These two approaches complement each other. Together, they paint a fuller picture of the student’s experience than either could independently.
According to Loren, Applied Behavior Analysis practitioners are starting to acknowledge and understand the influence of internal, “private events” on behaviors, even though such events aren’t directly observable or quantifiable.
Likewise, Larysa says OTs recognize behavior analysts’ “real strength” is tracking and documenting behavioral trends. “OTs can bring about so much change,” she says, “and the behavior analysts are able to monitor what’s working and what’s not.”
Working Together to Help Students with Sensory Processing Issues
What are some specific ways an OT and a behavioral analyst might work together to treat a child’s sensory processing disorder?
Sensory rooms are one treatment approach in which collaboration between applied behavior analysis and occupational therapy can improve effectiveness.
Clinicians from both disciplines might accompany a student to a sensory room. For instance, an OT could train a Registered Behavior TechnicianTM (RBT®) to understand the sensory systems, the room’s equipment, and to be able to adjust and implement different strategies.
The RBT can also help the student learn how to generalize the tasks done in the sensory room to other settings.
“When the OT leaves,” asks Loren, “what are we doing to make sure the student maintains regulation throughout the day?” Sensory room activities may seem effective, “but if nobody is willing to carry any of these strategies through the day, how do we know? It could be a lot of wasted resources.”
Larysa says having both fields represented in the sensory room can also head off inadvertent disruptions to the faithful implementation of therapy plans.
“I had a therapist recently working with a student,” Larysa recalls. “She was having him throw a ball against the wall. It was helping calm him down. But the behavior analyst said, ‘In his behavior plan, we don’t allow him to have a ball.’ If a student has a plan in place and as the OT, I come in and do other activities to help with self-regulation that conflict with what’s on the plan, that’s going to be an issue.”
Obstacles to, and Opportunities for, Closer Collaborations
Despite the fruitful relationship between occupational therapy and applied behavior analysis, Loren and Larysa agree these collaborations don’t yet happen as frequently as they should.
“Our OTs are jam-packed,” says Loren, “There’s not a whole lot of built-in time for collaboration.”
The COVID-19 pandemic further complicates collaboration. Many “hands-on” behavioral interventions can’t take place as intended during remote learning. School closures make it harder for therapists to know how many sensory and behavioral challenges stem from having been at home or from transitioning back to buildings.
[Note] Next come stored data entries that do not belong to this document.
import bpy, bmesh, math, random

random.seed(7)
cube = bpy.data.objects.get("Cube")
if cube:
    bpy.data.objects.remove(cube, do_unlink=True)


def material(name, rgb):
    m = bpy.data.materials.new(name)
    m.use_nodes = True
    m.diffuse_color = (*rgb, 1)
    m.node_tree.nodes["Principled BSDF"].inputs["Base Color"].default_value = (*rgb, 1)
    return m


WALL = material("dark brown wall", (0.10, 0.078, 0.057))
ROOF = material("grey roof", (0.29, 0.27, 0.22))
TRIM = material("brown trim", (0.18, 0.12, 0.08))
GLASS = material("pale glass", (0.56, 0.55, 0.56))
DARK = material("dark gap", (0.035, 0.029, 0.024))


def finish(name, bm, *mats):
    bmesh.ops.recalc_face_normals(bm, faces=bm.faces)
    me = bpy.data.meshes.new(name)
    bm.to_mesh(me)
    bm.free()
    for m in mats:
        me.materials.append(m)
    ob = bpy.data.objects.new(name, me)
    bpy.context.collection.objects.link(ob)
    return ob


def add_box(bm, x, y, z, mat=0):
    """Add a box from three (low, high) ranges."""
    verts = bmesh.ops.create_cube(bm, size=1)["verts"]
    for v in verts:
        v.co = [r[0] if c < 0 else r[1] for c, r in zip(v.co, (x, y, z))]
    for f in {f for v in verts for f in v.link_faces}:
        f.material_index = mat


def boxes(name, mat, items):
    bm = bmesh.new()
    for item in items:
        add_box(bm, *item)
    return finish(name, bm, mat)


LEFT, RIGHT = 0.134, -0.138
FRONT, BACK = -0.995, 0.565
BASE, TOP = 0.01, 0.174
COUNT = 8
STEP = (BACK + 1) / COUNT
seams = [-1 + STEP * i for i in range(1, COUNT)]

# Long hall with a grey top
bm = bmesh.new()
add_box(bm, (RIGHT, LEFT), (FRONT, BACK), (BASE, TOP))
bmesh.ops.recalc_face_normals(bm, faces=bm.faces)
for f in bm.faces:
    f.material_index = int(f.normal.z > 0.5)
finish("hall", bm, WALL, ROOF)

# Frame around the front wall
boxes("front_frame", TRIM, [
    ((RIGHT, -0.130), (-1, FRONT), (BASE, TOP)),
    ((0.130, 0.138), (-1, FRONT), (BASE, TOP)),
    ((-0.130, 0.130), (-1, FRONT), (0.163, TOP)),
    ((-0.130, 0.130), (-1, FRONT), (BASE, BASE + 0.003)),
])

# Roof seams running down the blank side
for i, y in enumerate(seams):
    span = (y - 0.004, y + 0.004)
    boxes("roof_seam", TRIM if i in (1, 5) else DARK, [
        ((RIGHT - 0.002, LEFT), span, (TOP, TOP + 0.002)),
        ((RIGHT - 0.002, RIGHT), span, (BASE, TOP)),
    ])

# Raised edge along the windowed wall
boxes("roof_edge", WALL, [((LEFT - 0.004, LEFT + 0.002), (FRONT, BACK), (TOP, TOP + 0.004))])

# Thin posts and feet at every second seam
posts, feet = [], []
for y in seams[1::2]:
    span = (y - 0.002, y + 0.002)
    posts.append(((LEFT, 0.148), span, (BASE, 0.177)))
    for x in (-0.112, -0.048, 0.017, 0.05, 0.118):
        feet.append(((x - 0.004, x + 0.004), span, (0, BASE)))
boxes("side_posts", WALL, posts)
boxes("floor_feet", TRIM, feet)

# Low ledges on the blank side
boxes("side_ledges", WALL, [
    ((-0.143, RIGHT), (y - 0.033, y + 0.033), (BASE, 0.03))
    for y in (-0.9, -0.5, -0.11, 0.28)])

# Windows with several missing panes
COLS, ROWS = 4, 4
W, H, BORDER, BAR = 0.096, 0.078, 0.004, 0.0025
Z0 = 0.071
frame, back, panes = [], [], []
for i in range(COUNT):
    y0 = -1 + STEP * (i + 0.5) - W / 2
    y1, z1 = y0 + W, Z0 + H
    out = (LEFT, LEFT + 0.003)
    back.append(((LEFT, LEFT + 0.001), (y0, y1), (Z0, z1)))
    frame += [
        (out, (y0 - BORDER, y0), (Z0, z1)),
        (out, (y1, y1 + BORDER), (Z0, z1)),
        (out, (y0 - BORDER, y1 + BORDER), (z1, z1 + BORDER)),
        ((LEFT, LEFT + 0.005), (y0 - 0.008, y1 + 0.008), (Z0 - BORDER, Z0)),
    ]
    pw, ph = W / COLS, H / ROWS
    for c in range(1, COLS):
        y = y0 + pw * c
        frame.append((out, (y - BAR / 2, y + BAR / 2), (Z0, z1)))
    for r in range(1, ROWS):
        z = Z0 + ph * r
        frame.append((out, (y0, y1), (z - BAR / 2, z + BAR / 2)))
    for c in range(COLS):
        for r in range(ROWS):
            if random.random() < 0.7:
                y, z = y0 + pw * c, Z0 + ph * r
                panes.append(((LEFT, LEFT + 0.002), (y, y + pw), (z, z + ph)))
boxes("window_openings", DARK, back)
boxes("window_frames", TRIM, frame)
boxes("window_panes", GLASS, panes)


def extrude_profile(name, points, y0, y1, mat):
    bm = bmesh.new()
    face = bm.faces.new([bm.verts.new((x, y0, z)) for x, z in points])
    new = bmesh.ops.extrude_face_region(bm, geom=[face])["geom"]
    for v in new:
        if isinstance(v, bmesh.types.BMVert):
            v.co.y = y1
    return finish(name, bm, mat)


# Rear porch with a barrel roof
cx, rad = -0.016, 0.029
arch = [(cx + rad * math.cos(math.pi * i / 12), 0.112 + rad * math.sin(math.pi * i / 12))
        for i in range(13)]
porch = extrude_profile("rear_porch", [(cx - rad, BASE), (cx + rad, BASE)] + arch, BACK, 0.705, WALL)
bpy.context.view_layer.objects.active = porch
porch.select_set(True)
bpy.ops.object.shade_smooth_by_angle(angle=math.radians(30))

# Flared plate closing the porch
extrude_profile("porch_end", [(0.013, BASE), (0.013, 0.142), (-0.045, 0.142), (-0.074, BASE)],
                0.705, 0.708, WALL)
On the other hand, Larysa believes OTs are communicating more with behavior analysts “because they’re a little bit more available” via Zoom. “And, when they’re part of an existing team from PTS, I think more collaboration naturally happens because we’ll do team meetings together.”
Collaborate with PTS to Address Students as Whole People
Through both difficulties and opportunities, PTS is promoting the benefits of closer cooperation between OTs and behavior analysts.
By introducing teachers to OT supports involving ABA techniques they can use to address some of students’ most common issues, our therapists help reduce special education programs’ costs by reducing referrals. “PTS is trying to drill home the importance of these early supports and collaboration,” says Loren, “and the global impact that they can have.”
But, fundamentally, such collaboration profoundly benefits students. As Larysa says, therapists across all disciplines “need to be working together to make sure we’re addressing a whole system, because a child is a whole person.”
Want to know more about how PTS uses sensory rooms to address children with sensory issues as whole people? Click here for instant access to our free eBook, Sensory Rooms and Self-Regulation: A Comprehensive Guide for Clinicians and Teachers.